### What to work on
Copy each line of the entries that includes the word "torch".

### Dataset entries

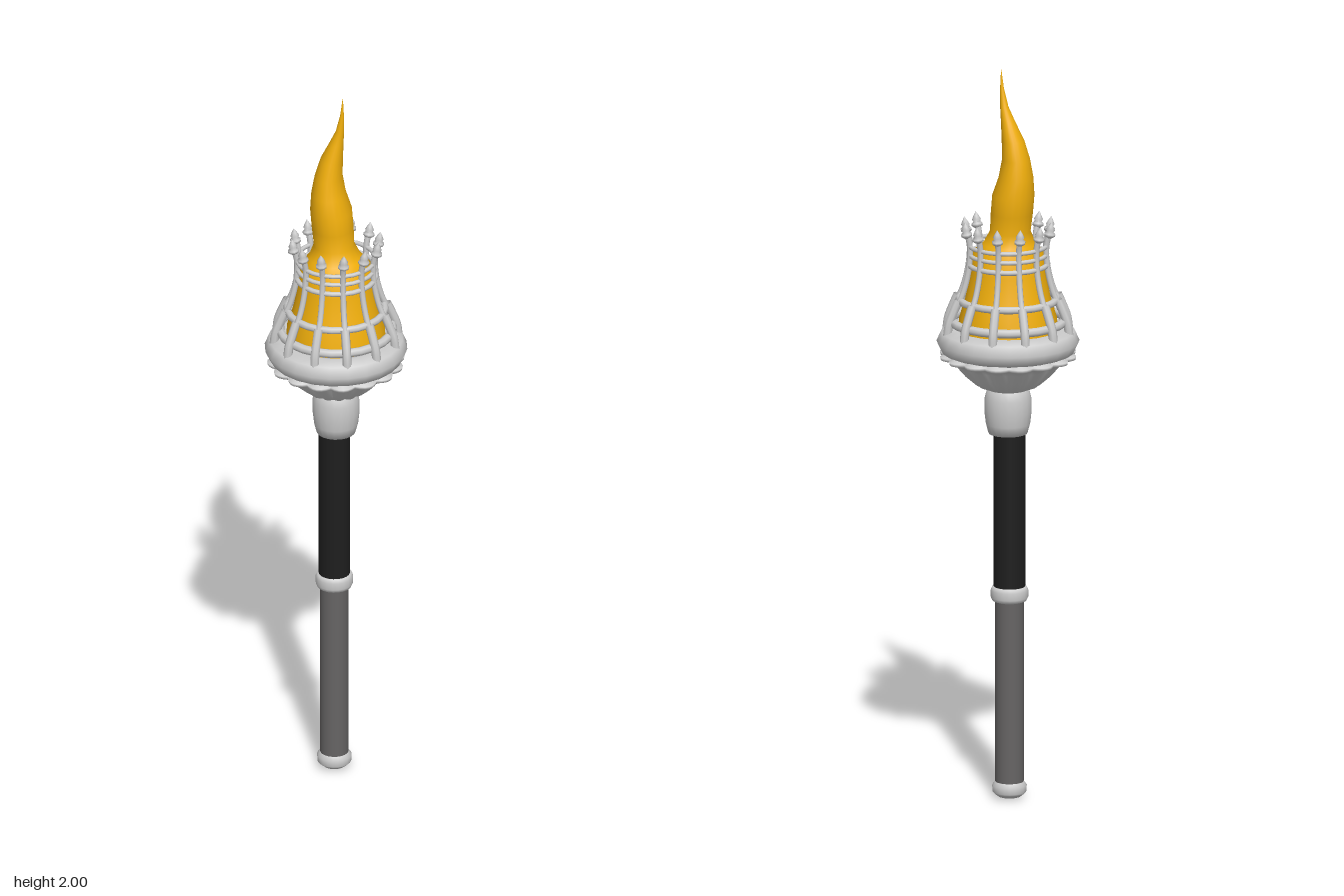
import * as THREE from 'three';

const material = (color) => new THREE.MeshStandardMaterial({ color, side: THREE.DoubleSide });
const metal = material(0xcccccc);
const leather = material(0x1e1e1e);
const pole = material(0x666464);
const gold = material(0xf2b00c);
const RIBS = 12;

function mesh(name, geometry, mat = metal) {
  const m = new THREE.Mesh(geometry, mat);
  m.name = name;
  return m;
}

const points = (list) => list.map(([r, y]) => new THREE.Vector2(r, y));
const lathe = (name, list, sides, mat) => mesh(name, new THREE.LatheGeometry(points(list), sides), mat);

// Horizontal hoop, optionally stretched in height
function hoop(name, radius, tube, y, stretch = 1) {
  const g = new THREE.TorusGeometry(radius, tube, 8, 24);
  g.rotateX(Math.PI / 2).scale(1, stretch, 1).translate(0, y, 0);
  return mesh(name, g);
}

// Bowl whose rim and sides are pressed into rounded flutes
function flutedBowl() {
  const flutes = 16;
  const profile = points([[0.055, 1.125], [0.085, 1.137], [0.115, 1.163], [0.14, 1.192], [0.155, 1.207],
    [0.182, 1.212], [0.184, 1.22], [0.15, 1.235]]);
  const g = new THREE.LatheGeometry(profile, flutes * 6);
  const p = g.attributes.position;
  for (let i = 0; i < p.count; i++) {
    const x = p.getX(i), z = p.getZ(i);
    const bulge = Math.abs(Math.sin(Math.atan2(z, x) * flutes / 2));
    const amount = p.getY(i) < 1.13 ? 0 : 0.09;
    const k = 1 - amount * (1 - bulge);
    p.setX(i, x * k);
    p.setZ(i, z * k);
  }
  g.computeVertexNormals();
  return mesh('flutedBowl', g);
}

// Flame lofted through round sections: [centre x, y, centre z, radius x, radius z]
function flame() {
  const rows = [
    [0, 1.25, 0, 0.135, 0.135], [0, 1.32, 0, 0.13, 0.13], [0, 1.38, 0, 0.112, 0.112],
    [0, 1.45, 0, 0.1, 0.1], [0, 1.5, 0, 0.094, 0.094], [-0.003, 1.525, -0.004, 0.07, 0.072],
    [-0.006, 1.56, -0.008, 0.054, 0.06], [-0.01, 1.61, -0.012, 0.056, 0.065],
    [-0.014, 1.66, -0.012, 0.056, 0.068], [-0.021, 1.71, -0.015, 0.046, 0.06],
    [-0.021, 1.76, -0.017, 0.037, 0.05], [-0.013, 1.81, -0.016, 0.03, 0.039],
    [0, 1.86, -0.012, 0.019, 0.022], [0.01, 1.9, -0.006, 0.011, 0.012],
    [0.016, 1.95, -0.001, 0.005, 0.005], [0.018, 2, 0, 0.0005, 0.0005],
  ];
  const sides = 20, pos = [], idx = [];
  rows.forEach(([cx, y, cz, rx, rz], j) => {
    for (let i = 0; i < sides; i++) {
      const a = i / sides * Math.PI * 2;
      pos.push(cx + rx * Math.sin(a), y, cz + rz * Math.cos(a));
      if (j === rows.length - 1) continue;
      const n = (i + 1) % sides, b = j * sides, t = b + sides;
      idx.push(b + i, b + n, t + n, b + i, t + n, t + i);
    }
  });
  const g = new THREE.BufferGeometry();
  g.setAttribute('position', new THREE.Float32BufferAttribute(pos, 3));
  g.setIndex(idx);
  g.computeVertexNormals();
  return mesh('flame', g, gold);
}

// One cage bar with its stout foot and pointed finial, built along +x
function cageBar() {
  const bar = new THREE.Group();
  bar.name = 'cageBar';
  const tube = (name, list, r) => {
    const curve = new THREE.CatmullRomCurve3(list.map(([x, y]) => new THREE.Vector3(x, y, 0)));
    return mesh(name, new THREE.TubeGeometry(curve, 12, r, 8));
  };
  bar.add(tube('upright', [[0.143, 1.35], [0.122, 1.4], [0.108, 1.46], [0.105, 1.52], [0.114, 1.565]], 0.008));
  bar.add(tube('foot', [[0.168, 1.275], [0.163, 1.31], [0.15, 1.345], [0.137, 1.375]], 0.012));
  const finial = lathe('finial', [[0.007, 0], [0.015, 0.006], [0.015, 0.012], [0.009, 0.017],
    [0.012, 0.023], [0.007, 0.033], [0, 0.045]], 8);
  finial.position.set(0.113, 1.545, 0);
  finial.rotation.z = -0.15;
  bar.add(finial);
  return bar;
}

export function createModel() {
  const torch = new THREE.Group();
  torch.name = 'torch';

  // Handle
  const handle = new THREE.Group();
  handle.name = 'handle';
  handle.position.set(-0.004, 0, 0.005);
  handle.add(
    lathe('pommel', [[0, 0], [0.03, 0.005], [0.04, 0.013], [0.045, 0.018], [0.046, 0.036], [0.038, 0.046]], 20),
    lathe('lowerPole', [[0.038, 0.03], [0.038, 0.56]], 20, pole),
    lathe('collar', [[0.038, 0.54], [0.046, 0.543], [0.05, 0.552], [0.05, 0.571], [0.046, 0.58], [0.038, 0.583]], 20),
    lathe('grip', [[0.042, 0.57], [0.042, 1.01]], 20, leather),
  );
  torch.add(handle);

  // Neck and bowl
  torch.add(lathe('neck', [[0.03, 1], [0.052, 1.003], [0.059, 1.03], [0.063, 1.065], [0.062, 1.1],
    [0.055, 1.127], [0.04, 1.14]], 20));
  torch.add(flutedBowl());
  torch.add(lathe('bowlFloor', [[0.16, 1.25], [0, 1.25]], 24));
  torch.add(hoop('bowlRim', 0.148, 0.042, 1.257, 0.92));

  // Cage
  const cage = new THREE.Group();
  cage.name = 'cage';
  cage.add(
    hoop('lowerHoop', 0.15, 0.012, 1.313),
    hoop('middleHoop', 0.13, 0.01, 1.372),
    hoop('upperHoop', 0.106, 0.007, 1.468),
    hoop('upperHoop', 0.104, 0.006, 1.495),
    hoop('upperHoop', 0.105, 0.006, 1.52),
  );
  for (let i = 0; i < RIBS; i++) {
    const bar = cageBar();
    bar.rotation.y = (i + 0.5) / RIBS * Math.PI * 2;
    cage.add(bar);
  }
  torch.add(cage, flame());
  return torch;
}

### The completed task
  const torch = new THREE.Group();
  torch.name = 'torch';
  torch.add(handle);
  torch.add(lathe('neck', [[0.03, 1], [0.052, 1.003], [0.059, 1.03], [0.063, 1.065], [0.062, 1.1],
  torch.add(flutedBowl());
  torch.add(lathe('bowlFloor', [[0.16, 1.25], [0, 1.25]], 24));
  torch.add(hoop('bowlRim', 0.148, 0.042, 1.257, 0.92));
  torch.add(cage, flame());
  return torch;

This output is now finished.